So why is that? The biggest concern I hear from catalog/multichannel marketers is negative publicity around their brands, which brings us back full circle to our control issues and the whole concept of customer centricity.
Ask yourself the following questions about what kind of role social media plays in your business:
- Are you afraid of negative publicity? If you are, why? Do you not want to find out what your customers are talking about? Or what you can do to fix or improve your company? If you bury your head in the sand, the ruthless truth is your customers will bury you. Like the proverbial Chinese alphabet character for “danger” having the same meaning as “opportunity,” now is your chance to become truly customer-centric — to finally understand by listening to the Internet chatter about your company.
- If you’re using social marketing within your business, is it just a tactic? Are you using it strategically to understand your customers? I’d guess the big question here is this: Does the data/information the marketing team obtains from its social outlets trickle up to the C-level executives?
Maybe the new paradigm shift should be, “If you listen, they will come!”
Over the course of the next few weeks, I’ll begin to share what I’ve learned about social media. I’ll talk about Twitter, MySpace, LinkedIn (mostly for B-to-B), Facebook (groups vs. pages), YouTube, Flickr, blogs, message boards, on-page ratings and reviews, and more — the strategies and tactics you need to know to build a customer-centric multichannel company.
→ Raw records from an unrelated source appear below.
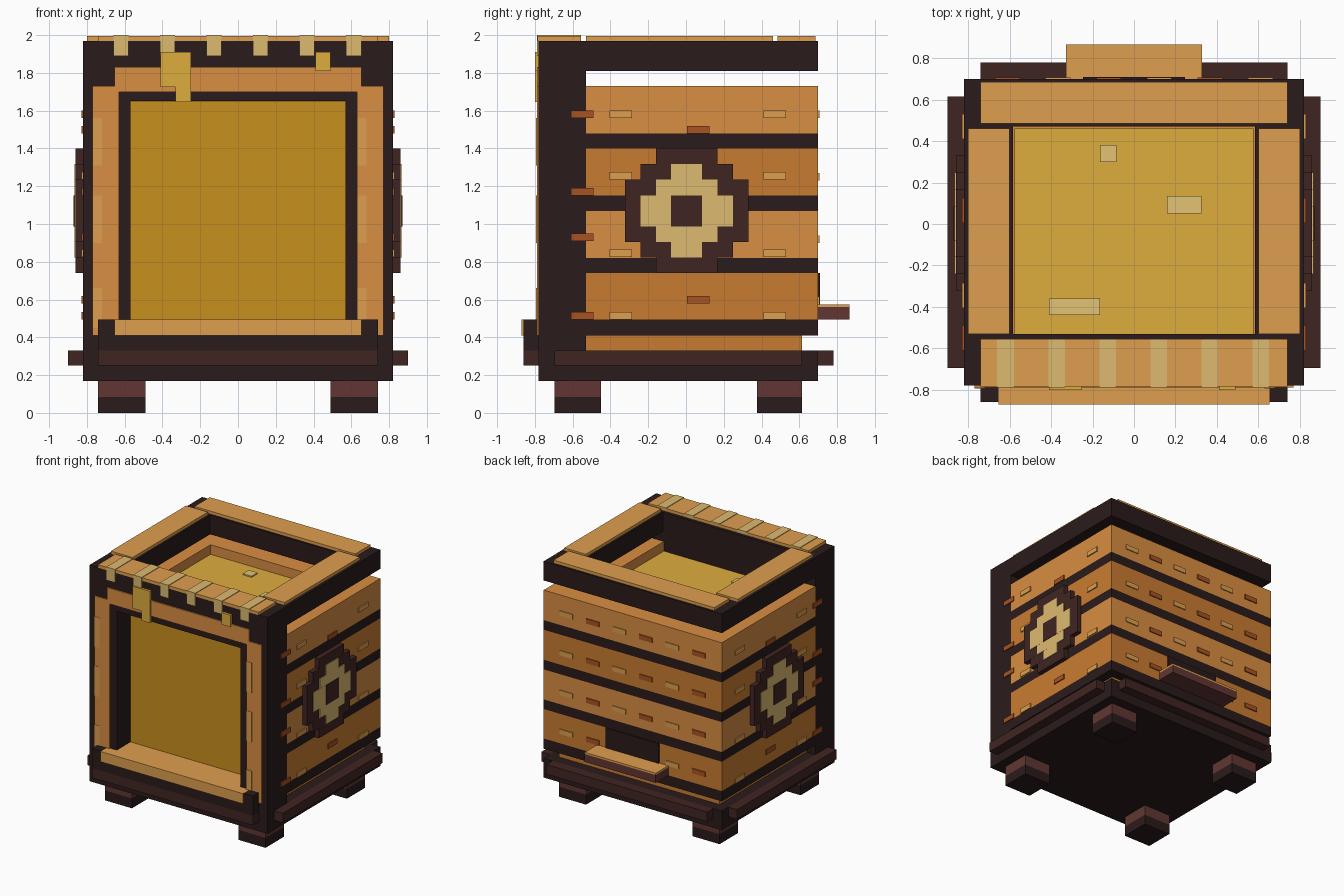
import bpy, bmesh


def material(name, hexcode):
    def lin(c):
        c /= 255
        return c / 12.92 if c < 0.04045 else ((c + 0.055) / 1.055) ** 2.4
    m = bpy.data.materials.new(name)
    m.diffuse_color = [lin(int(hexcode[i:i + 2], 16)) for i in (0, 2, 4)] + [1]
    return m


DARK = material("dark_wood", "2A1B1B")
BROWN = material("brown_wood", "402522")
FOOT = material("foot_wood", "613632")
LIGHT_PLANK = material("light_plank", "D98E42")
DEEP_PLANK = material("deep_plank", "C97C30")
TRIM = material("pale_trim", "DF9F4E")
CREAM = material("cream", "DDBA70")
RUST = material("rust", "A85322")
HONEY = material("honey", "DEAD3E")
HONEY_DEEP = material("honey_deep", "C9901E")
GLINT = material("glint", "E3C474")


def part(name, mat, boxes, mirror=False):
    """One object from boxes (x0, x1, y0, y1, z0, z1), optionally mirrored in x."""
    bm = bmesh.new()
    for b in boxes:
        sides = [b]
        if mirror:
            sides.append((-b[1], -b[0]) + tuple(b[2:]))
        for x0, x1, y0, y1, z0, z1 in sides:
            vs = bmesh.ops.create_cube(bm, size=1)["verts"]
            for v in vs:
                v.co = (x1 if v.co.x > 0 else x0,
                        y1 if v.co.y > 0 else y0,
                        z1 if v.co.z > 0 else z0)
    me = bpy.data.meshes.new(name)
    bm.to_mesh(me)
    bm.free()
    me.materials.append(mat)
    ob = bpy.data.objects.new(name, me)
    bpy.context.collection.objects.link(ob)
    return ob


# Feet
foot_y = [(-0.695, -0.45), (0.375, 0.615)]
part("foot_pads", DARK, [(0.49, 0.74, a, b, 0, 0.083) for a, b in foot_y], True)
part("foot_blocks", FOOT, [(0.49, 0.74, a, b, 0.083, 0.17) for a, b in foot_y], True)

# Base and its surrounding trim
part("base", DARK, [(-0.82, 0.82, -0.78, 0.70, 0.17, 0.33)])
part("base_side_trim", BROWN, [(0.82, 0.90, -0.695, 0.615, 0.25, 0.33)], True)
part("base_end_trim", BROWN, [(-0.74, 0.74, -0.86, -0.78, 0.25, 0.33),
                              (-0.74, 0.74, 0.70, 0.78, 0.25, 0.33)])
part("lower_body", DEEP_PLANK, [(-0.74, 0.74, -0.53, 0.615, 0.33, 0.41)])


# Plank walls (left, right and back) with dark bands between
def wall(name, mat, z0, z1, w):
    part(name, mat, [(-w, -0.575, -0.53, 0.70, z0, z1), (0.575, w, -0.53, 0.70, z0, z1),
                     (-0.575, 0.575, 0.46, 0.70, z0, z1)])


plank_z = [(0.495, 0.74), (0.82, 1.07), (1.15, 1.40), (1.48, 1.73)]
for i, (z0, z1) in enumerate(plank_z):
    wall("plank_row", (DEEP_PLANK, LIGHT_PLANK)[i % 2], z0, z1, 0.82)
    below = 0.41 if i == 0 else plank_z[i - 1][1]
    wall("dark_band", DARK, below, z0, 0.82)

# Front frame with window opening
part("front_posts", DARK, [(0.57, 0.82, -0.78, -0.53, 0.33, 1.97)], True)
part("front_header", DARK, [(-0.57, 0.57, -0.78, -0.53, 1.65, 1.97)])
part("front_lower_rail", DARK, [(-0.57, 0.57, -0.78, -0.53, 0.33, 0.45),
                                (-0.74, 0.74, -0.86, -0.78, 0.33, 0.41)])
part("sill_ends", DARK, [(0.655, 0.74, -0.86, -0.78, 0.41, 0.495)], True)
part("window_sill", TRIM, [(-0.655, 0.655, -0.87, -0.60, 0.41, 0.495)])
part("front_side_slats", LIGHT_PLANK, [(0.63, 0.77, -0.79, -0.78, 0.41, 1.73)], True)
part("front_top_slat", LIGHT_PLANK, [(-0.655, 0.655, -0.79, -0.78, 1.70, 1.83)])
marks = []
for z0, z1 in [(0.45, 0.66), (0.90, 1.15), (1.31, 1.56)]:
    marks += [(-0.77, -0.72, -0.793, -0.785, z0, z1), (0.63, 0.68, -0.793, -0.785, z0, z1)]
part("slat_marks", TRIM, marks)

# Honey filling
part("honey_block", HONEY, [(-0.575, 0.575, -0.59, 0.46, 0.41, 1.65)])
part("honey_window", HONEY_DEEP, [(-0.57, 0.57, -0.60, -0.59, 0.45, 1.648)])
part("honey_glints", GLINT, [(0.16, 0.325, 0.05, 0.135, 1.65, 1.66),
                             (-0.165, -0.085, 0.30, 0.38, 1.65, 1.66),
                             (-0.41, -0.165, -0.44, -0.36, 1.65, 1.66)])

# Floating top rim and boards
part("rim_sides", DARK, [(0.585, 0.82, -0.53, 0.70, 1.81, 1.97)], True)
part("rim_back", DARK, [(-0.585, 0.585, 0.47, 0.70, 1.81, 1.97)])
part("top_boards", TRIM, [(-0.74, 0.74, 0.485, 0.685, 1.97, 1.995),
                          (-0.80, -0.60, -0.53, 0.46, 1.97, 1.995),
                          (0.60, 0.80, -0.53, 0.46, 1.97, 1.995),
                          (-0.74, 0.74, -0.785, -0.555, 1.97, 1.995)])

# Cream stripes folding over the front edge
stripes = []
for i in range(6):
    x = -0.62 + i * 0.2465
    stripes += [(x - 0.04, x + 0.04, -0.79, -0.555, 1.97, 2.0),
                (x - 0.04, x + 0.04, -0.79, -0.78, 1.89, 1.97)]
part("cream_stripes", CREAM, stripes)

# Honey drips
part("honey_drips", HONEY, [(-0.41, -0.25, -0.80, -0.78, 1.725, 1.91),
                            (-0.33, -0.25, -0.80, -0.78, 1.645, 1.725),
                            (0.41, 0.49, -0.80, -0.78, 1.81, 1.91)])

# Dashes on the side walls
light = [(0.81, 0.829, y, y + 0.12, z, z + 0.04)
         for z in (0.495, 0.825, 1.235, 1.56) for y in (-0.405, 0.41)]
rust = [(0.81, 0.829, -0.61, -0.49, z, z + 0.04) for z in (0.495, 0.91, 1.15, 1.56)]
rust += [(0.81, 0.829, 0.005, 0.125, z, z + 0.04) for z in (0.58, 1.48)]
part("side_light_dashes", TRIM, light, True)
part("side_rust_dashes", RUST, rust, True)

# Dashes on the back wall
back = ([], [])
for z0, z1 in plank_z:
    for i in range(6):
        x = -0.61 + i * 0.244
        if z0 < 0.6 and abs(x) < 0.3:
            continue
        back[i % 2].append((x - 0.06, x + 0.06, 0.69, 0.708, z0 + 0.08, z0 + 0.12))
part("back_rust_dashes", RUST, back[0])
part("back_light_dashes", TRIM, back[1])


# Stepped round emblem on both sides
def stepped(x1, steps):
    return [(0.81, x1 - 0.0005 * i, 0.003 - a, 0.003 + a, 1.07 - b, 1.07 + b)
            for i, (a, b) in enumerate(steps)]


part("emblem_rim", BROWN, stepped(0.86, [(0.327, 0.165), (0.245, 0.247), (0.163, 0.33)]), True)
part("emblem_ring", CREAM, stepped(0.866, [(0.245, 0.082), (0.163, 0.165), (0.082, 0.247)]), True)
part("emblem_centre", BROWN, stepped(0.87, [(0.082, 0.082)]), True)

# Back entrance and landing board
part("entrance", DARK, [(-0.245, 0.245, 0.69, 0.71, 0.57, 0.74)])
part("landing_board", FOOT, [(-0.327, 0.327, 0.70, 0.865, 0.495, 0.56)])
part("landing_board_top", TRIM, [(-0.327, 0.327, 0.70, 0.865, 0.56, 0.575)])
And I want this to be a dialogue, because I’m not a social marketing expert by any means. It’s very much a trial and error process, and I hope to learn from you, too!